    • Before doing any experiment, it is ethical and it is the first thing in an experiment to let participants know about the experiment (about the possible injury or participant disclosure, etc), and give consent about participating.  Participants should allow knowing their rights, their privacy, and the amount of time they need to spend in the experiment.  If they do not want to participate anymore, they should allow to freely withdraw.   Of course, you should also avoid priming, i.e., asking some questions that may affect their performance or results.  Priming is often a confounding variable for a poorly designed experiment, so please read more about priming.  See example informed consent doc here.
  3. Inform participants before the experiment - for physiological experiments, please inform the participants prior to the experiment, what they should do, e.g., do not drink coffee, do not shower one hour before the experiment, etc.
  4. Demographic sheets

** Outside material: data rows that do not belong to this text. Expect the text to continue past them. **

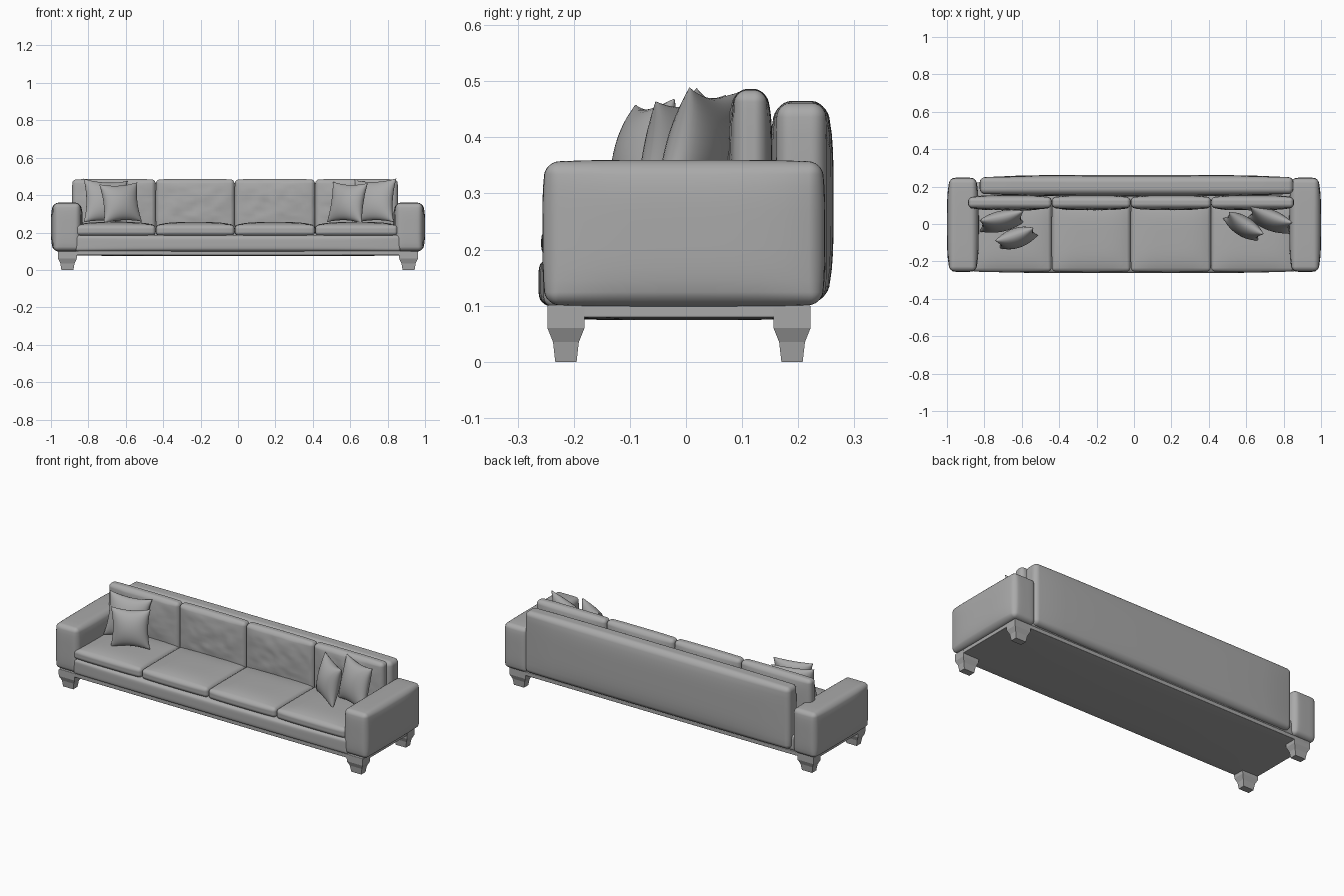
import bpy, bmesh, math
from mathutils import Vector, Matrix, noise

if "Cube" in bpy.data.objects:
    bpy.data.objects.remove(bpy.data.objects["Cube"])

fabric = bpy.data.materials.new("grey upholstery")
fabric.diffuse_color = (0.4, 0.4, 0.4, 1)
fabric.use_nodes = True
fabric.node_tree.nodes["Principled BSDF"].inputs["Base Color"].default_value = fabric.diffuse_color


def finish(name, bm, smooth=True):
    bmesh.ops.recalc_face_normals(bm, faces=bm.faces[:])
    for f in bm.faces:
        f.smooth = smooth
    me = bpy.data.meshes.new(name)
    bm.to_mesh(me)
    bm.free()
    me.materials.append(fabric)
    ob = bpy.data.objects.new(name, me)
    bpy.context.collection.objects.link(ob)
    return ob


def cushion(name, x, y, z, r, bulge=(0, 0, 0), wrinkle=0, cuts=15):
    """Rounded box between the given ranges, each side puffed out by bulge."""
    lo, hi = Vector((x[0], y[0], z[0])), Vector((x[1], y[1], z[1]))
    half, mid = (hi - lo) / 2, (hi + lo) / 2
    half = half - Vector(bulge)
    bm = bmesh.new()
    bmesh.ops.create_cube(bm, size=2)
    bmesh.ops.subdivide_edges(bm, edges=bm.edges[:], cuts=cuts, use_grid_fill=True)
    flat = 0.625                      # share of the grid spent on the flat part
    for v in bm.verts:
        core, d, q = Vector(), Vector(), v.co.copy()
        for i in range(3):
            a, s = abs(q[i]), math.copysign(1, q[i])
            core[i] = s * (half[i] - r) * min(a / flat, 1)
            d[i] = s * math.tan(math.pi / 4 * max(0, (a - flat) / (1 - flat)))
        p = core + d.normalized() * r
        n = [max(-1, min(1, p[i] / half[i])) for i in range(3)]
        out = Vector()
        for i in range(3):
            j, k = (i + 1) % 3, (i + 2) % 3
            out[i] = p[i] + bulge[i] * n[i] * (1 - n[j] ** 4) * (1 - n[k] ** 4)
        if wrinkle and q.y < -0.99:
            w = noise.noise((out + mid) * 17) + 0.5 * noise.noise((out + mid) * 40)
            out.y += wrinkle * w * (1 - n[0] ** 4) * (1 - n[2] ** 4)
        v.co = out + mid
    return finish(name, bm)


def pillow(name, centre, size, thick, turn, lean, roll=0, n=18):
    """Square throw pillow with pinched corners and hollow edges."""
    bm = bmesh.new()
    bmesh.ops.create_cube(bm, size=2)
    bmesh.ops.subdivide_edges(bm, edges=[e for e in bm.edges
                              if abs(e.verts[0].co.y - e.verts[1].co.y) < 0.1],
                              cuts=n, use_grid_fill=True)
    h = size / 2
    for v in bm.verts:
        u, side, w = v.co
        u, w = math.sin(u * math.pi / 2), math.sin(w * math.pi / 2)
        puff = (max(0, 1 - u * u) * max(0, 1 - w * w)) ** 0.5
        v.co = (h * u * (1 - 0.13 * (1 - w * w)),
                side * (0.001 + thick / 2 * puff),
                h * w * (1 - 0.13 * (1 - u * u)))
    rot = (Matrix.Rotation(math.radians(turn), 4, 'Z') @
           Matrix.Rotation(math.radians(-lean), 4, 'X') @
           Matrix.Rotation(math.radians(roll), 4, 'Y'))
    bm.transform(Matrix.Translation(centre) @ rot)
    return finish(name, bm)


def leg(name, x, y):
    """Stepped, tapered block foot lofted from rectangles."""
    rings = [(0.0, 0.032, 0.019), (0.035, 0.038, 0.023), (0.06, 0.05, 0.033), (0.097, 0.051, 0.033)]
    bm = bmesh.new()
    loops = [[bm.verts.new((x + sx * a, y + sy * b, z))
              for sx, sy in ((-1, -1), (1, -1), (1, 1), (-1, 1))] for z, a, b in rings]
    for l0, l1 in zip(loops, loops[1:]):
        for i in range(4):
            j = (i + 1) % 4
            bm.faces.new((l0[i], l0[j], l1[j], l1[i]))
    bm.faces.new(loops[0])
    bm.faces.new(loops[-1])
    finish(name, bm, False)


# Legs and arms, mirrored left and right
for s, side in ((-1, "left"), (1, "right")):
    leg(side + "_front_leg", s * 0.912, -0.214)
    leg(side + "_back_leg", s * 0.912, 0.189)
    cushion(side + "_arm", sorted((s * 0.83, s * 1.0)), (-0.256, 0.248), (0.098, 0.36),
            0.022, (0.015, 0.007, 0.004))

# Base board and front rail
cushion("base", (-0.962, 0.962), (-0.247, 0.222), (0.074, 0.106), 0.003, (0, 0, 0.005))
cushion("seat_rail", (-0.87, 0.87), (-0.263, 0.23), (0.096, 0.188), 0.016, (0, 0.01, 0.002))

# Back
cushion("back", (-0.825, 0.853), (0.148, 0.263), (0.105, 0.465), 0.025, (0.003, 0.014, 0.004))

# Seat and back cushions, four each
seams = (-0.872, -0.44, -0.018, 0.412, 0.855)
for i in range(4):
    a, b = seams[i], seams[i + 1]
    cushion(f"seat_cushion_{i + 1}", (a, b), (-0.258, 0.12), (0.168, 0.256), 0.018,
            (0.002, 0.006, 0.017))
    cushion(f"back_cushion_{i + 1}", (a - (0.015 if i == 0 else 0), b), (0.076, 0.154),
            (0.2, 0.486), 0.02, (0.002, 0.012, 0.003), 0.005, 31)

# Throw pillows
pillow("pillow_left_back", (-0.708, 0.015, 0.365), 0.24, 0.1, 13, 14, 3)
pillow("pillow_left_front", (-0.628, -0.075, 0.358), 0.215, 0.1, 18, 12, -3)
pillow("pillow_right_front", (0.585, -0.012, 0.36), 0.22, 0.1, -32, 12, 2)
pillow("pillow_right_back", (0.728, 0.022, 0.368), 0.24, 0.1, -22, 14, -2)
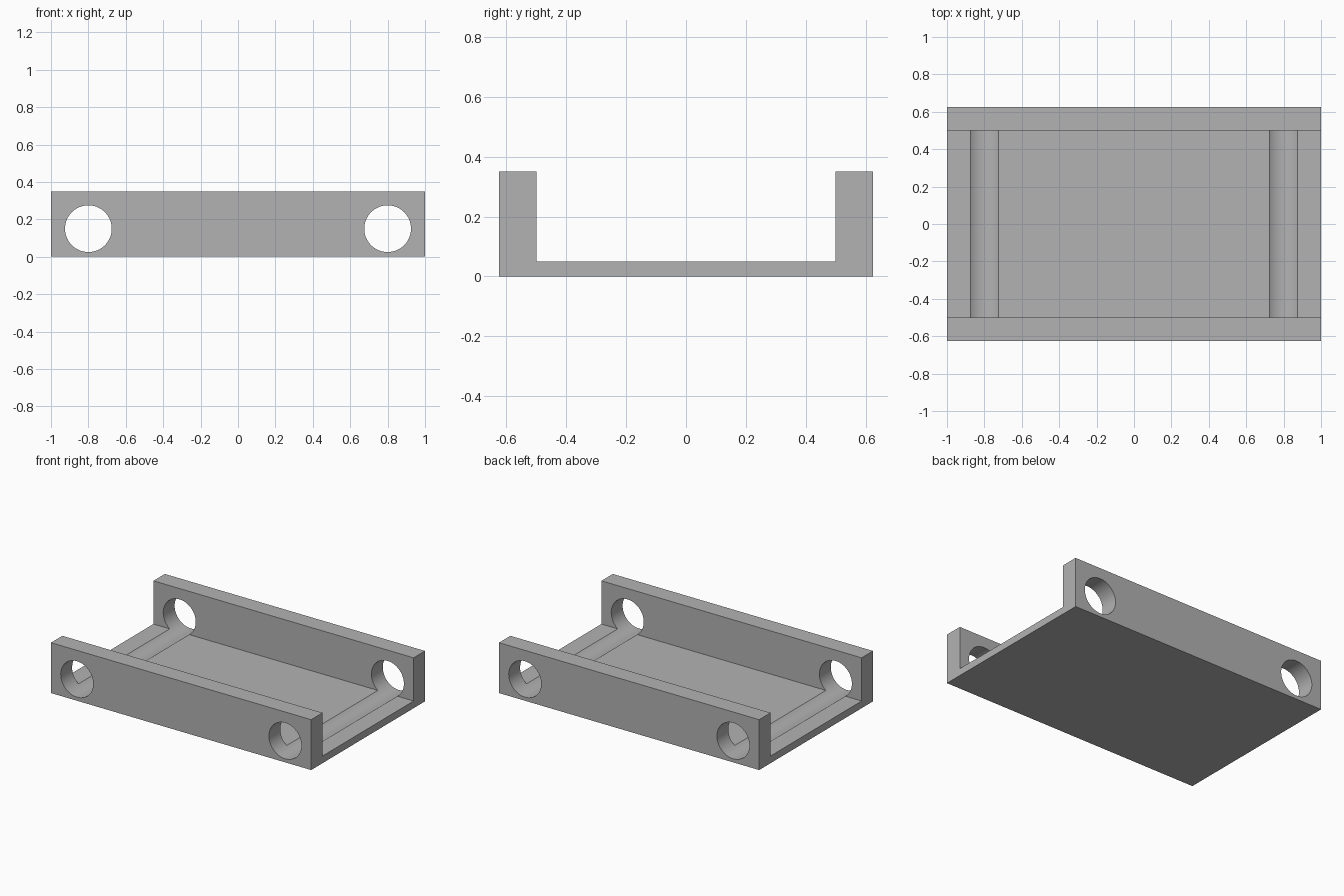
import bpy
import bmesh
import math
from mathutils import Vector

default = bpy.data.objects.get("Cube")
if default:
    bpy.data.objects.remove(default, do_unlink=True)

LENGTH, HALF_DEPTH, HEIGHT = 2.0, 0.625, 0.35
WALL, FLOOR = 0.125, 0.05
HOLE_X, HOLE_Z, HOLE_R = 0.8, 0.15, 0.125

grey = bpy.data.materials.new("mid_grey")
grey.use_nodes = True
colour = (0.448, 0.448, 0.448, 1)
grey.diffuse_color = colour
grey.node_tree.nodes["Principled BSDF"].inputs["Base Color"].default_value = colour

# U-shaped channel: profile in the y-z plane, extruded along x
inner = HALF_DEPTH - WALL
half = [(HALF_DEPTH, 0), (HALF_DEPTH, HEIGHT), (inner, HEIGHT), (inner, FLOOR)]
profile = half + [(-y, z) for y, z in reversed(half)]

bm = bmesh.new()
face = bm.faces.new([bm.verts.new((-LENGTH / 2, y, z)) for y, z in profile])
extruded = bmesh.ops.extrude_face_region(bm, geom=[face])["geom"]
moved = [v for v in extruded if isinstance(v, bmesh.types.BMVert)]
bmesh.ops.translate(bm, verts=moved, vec=Vector((LENGTH, 0, 0)))
bmesh.ops.recalc_face_normals(bm, faces=bm.faces)
mesh = bpy.data.meshes.new("channel_bracket")
bm.to_mesh(mesh)
bm.free()
mesh.materials.append(grey)
bracket = bpy.data.objects.new("channel_bracket", mesh)
bpy.context.collection.objects.link(bracket)

# Rod holes through both walls, which also groove the floor
for side, x in (("left", HOLE_X), ("right", -HOLE_X)):
    bpy.ops.mesh.primitive_cylinder_add(
        vertices=64, radius=HOLE_R, depth=LENGTH,
        location=(x, 0, HOLE_Z), rotation=(math.pi / 2, 0, 0))
    cutter = bpy.context.object
    cutter.name = side + "_hole_cutter"
    cutter.hide_render = True
    cutter.data.materials.append(grey)

    bpy.ops.object.select_all(action="DESELECT")
    bracket.select_set(True)
    bpy.context.view_layer.objects.active = bracket
    cut = bracket.modifiers.new(side + "_hole", "BOOLEAN")
    cut.operation = "DIFFERENCE"
    cut.solver = "EXACT"
    cut.object = cutter
    bpy.ops.object.modifier_apply(modifier=cut.name)
    bpy.data.objects.remove(cutter, do_unlink=True)

# Smooth bores with crisp outer edges
bpy.ops.object.shade_smooth_by_angle(angle=math.radians(30))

    • In the Participants section, you need to write who do you recruit, their age, their gender, any characteristics that may affect the study results (e.g., experience) and the criteria of inclusion and exclusion.  Usually, you provide this questionnaire to the participant as the second thing, after the informed consent.  See here for example.  I recommend using Google Forms for collecting such data (using iPad or desktop), which is an excellent e-tool to automatically put your data in digital form.  Also, it is environmental-friendly.
  5. Your software or tools - make sure your software logs everything, key point is that you should be able to reconstruct the whole experiment and understand what exactly happens during the experiment.  For example, time log or any measurement tool should be in milliseconds, not seconds.
  6. A checklist of your procedure - make sure you follow the procedure.  This is to avoid human errors which are often the case when there are many tiny steps.  For example, forgetting to instruct your participants not to move their head could completely destroy your whole EEG data.  Or forgetting to measure the baseline physiological data make your data uncomparable.
  7. Webcam, video camera, screen capture.  Very important to capture temporal behaviors of users.
  8. All questionnaires - use only standard questionnaires.  Please do not come up with your own questionnaire.  All standard questionnaires have been scientifically proven while your own is likely to be faulty.
  9. Make sure the setup is clean and quiet, and same across all conditions.  Don't overlook this.